Ever heard of the expression “truth is stranger than fiction”? In this country we have experienced for real perverse and malign judges, not the fictional ones experienced by John Mortimer’s Rumpole.
In 1680, Nathaniel Redding accused two judges of “oppression” and was condemned in Court to pay the King 500 pounds and lie in prison till he paid it, see Nathaniel Redding’s Case, Sir Thomas Raymond’s Reports 376 n. (1680). Later that term the court remitted the fine and the sentence of imprisonment.
In the Matter of Thomas James Wallace (1866) LR 1 PC 283, a Nova Scotia lawyer wrote a letter to the Chief Justice complaining that “I can’t help thinking that I am not fairly dealt with by the Court or Judges.” He added that he “could also recall cases where the decision was, I believe, largely influenced, if not wholly based, upon information received privately from the wife of one of the parties by the judge. Is this justice?” Lord Westbury, in the Judicial Committee of the Privy Council, remarked that this “undoubtedly was a letter of a most reprehensible kind … a contempt of court, which it was hardly possible for the Court to omit taking cognizance of.”
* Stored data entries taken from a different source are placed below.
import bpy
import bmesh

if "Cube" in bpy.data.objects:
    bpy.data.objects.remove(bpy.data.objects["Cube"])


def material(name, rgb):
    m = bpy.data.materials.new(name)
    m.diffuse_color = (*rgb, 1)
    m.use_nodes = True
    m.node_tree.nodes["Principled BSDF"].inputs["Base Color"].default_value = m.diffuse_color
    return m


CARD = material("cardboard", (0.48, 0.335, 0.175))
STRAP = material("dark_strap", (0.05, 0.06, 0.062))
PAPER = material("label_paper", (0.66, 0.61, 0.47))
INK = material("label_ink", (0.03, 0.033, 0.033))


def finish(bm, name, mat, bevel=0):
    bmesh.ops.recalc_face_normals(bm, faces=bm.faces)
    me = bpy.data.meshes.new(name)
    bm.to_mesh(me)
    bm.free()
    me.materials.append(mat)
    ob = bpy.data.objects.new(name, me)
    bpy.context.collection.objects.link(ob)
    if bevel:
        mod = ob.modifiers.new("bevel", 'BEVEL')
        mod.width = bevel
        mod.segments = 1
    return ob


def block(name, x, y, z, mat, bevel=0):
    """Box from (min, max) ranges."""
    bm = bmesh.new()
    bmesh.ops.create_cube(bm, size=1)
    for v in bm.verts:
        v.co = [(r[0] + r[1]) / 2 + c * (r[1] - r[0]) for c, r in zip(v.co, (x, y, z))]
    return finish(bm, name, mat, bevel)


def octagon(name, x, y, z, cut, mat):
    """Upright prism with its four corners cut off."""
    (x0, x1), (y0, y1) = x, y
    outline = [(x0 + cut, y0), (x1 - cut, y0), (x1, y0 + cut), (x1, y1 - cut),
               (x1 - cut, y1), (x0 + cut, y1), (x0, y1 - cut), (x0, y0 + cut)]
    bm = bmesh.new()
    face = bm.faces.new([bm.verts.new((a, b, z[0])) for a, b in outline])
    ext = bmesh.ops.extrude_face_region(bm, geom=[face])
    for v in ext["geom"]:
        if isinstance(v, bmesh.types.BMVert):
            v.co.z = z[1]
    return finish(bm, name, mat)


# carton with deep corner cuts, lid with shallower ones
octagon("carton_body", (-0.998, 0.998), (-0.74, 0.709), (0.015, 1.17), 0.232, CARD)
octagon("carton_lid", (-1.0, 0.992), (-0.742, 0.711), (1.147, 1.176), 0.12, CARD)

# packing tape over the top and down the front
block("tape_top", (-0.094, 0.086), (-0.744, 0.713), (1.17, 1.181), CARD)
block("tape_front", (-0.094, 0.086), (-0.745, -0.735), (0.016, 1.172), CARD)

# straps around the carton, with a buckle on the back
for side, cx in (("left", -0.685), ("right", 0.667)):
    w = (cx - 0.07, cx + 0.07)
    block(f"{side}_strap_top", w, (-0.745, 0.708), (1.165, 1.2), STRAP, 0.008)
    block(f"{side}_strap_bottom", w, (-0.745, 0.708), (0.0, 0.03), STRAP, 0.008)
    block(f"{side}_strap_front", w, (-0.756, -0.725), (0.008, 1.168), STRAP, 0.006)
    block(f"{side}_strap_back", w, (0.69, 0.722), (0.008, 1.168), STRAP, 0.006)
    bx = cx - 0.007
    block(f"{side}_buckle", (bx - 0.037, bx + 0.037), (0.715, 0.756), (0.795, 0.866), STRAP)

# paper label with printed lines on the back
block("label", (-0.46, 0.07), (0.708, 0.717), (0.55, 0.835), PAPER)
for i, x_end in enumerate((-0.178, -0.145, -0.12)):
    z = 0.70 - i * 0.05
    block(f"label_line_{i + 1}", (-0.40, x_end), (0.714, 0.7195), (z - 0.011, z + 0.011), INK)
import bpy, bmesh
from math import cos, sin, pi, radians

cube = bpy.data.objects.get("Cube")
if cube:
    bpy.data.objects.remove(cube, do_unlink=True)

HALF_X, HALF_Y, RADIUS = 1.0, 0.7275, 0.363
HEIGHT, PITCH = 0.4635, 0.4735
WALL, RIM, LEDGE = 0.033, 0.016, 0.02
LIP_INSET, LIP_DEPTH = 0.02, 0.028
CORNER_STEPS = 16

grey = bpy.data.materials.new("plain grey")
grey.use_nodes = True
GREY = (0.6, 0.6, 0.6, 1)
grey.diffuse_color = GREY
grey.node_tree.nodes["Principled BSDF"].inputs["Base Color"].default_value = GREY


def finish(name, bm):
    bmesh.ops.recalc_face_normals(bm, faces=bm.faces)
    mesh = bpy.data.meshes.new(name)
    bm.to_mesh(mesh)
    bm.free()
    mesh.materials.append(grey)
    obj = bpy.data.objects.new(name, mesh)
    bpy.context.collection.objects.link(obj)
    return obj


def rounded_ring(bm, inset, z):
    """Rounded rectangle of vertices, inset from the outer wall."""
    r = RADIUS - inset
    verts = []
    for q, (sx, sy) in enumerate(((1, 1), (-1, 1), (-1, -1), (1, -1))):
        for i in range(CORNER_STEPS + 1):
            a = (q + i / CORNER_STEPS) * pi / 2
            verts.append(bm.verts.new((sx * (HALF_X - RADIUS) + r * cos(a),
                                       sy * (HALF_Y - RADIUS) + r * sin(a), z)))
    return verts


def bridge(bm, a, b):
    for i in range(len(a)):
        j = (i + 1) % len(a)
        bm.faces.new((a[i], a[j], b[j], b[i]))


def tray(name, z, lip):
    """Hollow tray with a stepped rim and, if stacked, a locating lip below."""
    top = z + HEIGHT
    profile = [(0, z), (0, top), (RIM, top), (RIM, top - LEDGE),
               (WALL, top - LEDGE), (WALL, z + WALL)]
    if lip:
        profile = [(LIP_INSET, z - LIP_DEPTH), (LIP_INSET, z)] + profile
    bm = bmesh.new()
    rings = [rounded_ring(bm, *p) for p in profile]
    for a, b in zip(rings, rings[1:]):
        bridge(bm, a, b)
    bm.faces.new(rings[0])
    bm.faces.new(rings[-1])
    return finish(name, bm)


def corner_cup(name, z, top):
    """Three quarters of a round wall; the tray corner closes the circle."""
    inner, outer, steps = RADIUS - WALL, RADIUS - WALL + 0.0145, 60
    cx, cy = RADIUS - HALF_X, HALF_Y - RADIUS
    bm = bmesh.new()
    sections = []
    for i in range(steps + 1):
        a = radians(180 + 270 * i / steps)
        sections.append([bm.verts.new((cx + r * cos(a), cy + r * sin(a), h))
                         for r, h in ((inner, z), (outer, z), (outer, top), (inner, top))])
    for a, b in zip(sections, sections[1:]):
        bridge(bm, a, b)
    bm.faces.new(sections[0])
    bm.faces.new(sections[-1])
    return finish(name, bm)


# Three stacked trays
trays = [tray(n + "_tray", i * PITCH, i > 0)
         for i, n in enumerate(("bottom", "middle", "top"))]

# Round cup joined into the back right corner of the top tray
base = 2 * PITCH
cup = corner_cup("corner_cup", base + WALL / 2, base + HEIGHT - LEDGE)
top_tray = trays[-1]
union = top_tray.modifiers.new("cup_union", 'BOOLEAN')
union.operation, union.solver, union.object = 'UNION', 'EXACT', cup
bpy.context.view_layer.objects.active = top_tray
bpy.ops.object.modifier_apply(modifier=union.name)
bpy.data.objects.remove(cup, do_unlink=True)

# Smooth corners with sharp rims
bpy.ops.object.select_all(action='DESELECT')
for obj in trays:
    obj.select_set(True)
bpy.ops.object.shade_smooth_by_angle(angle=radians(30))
I have found a case after 1936, it is R v Logan (1974) Crim LR 609. A man on being convicted shouted from the dock, that it was “a carve up”, was held to be a contempt of court.
But why am I telling this?
If I remember correctly he was charged with disrupting the court proceedings while giving evidence as a witness by stomping out of the witness box in a huff and left the court because the judge refused to allow him to deliver a submission or speech from the witness stand.
The only modern case (post 1936) of disruption of court proceedings that I am aware of is the case of Morris v Crown Office  2 QB 114 where the English Court of Appeal allowed an appeal against their sentence of imprisonment imposed on Welsh students who had disrupted court proceedings. Davies LJ said, at page 127:
On occasions one has the misfortune to encounter someone who makes a disturbance in court. Usually when that happens it is a case of a disappointed litigant who, from a sense of rage or disappointment at the result of his case, loses control of himself and gives vent to his feelings by an outburst either by word of mouth or physically.
In Balogh v St Albans Crown Court  QB 73, a young man was sentenced by Mr. Justice Melford Stevenson to six months’ imprisonment for contempt of court by planning to release laughing gas into the court to disrupt proceedings. He was released by the Court of Appeal because his conduct was not a contempt as he had not disrupted court proceedings. His plan was foiled by the police.
So now we know that the atrocious behaviour of Matthias Chang in court is a contempt in the face of the court. As he did not appeal against the sentence, could it be assumed that he was happy with the sentence of one month’s imprisonment?
Had he appealed, who knows, he could have succeeded following Morris v Crown Office.
I suppose he wants to be a martyr without a cause.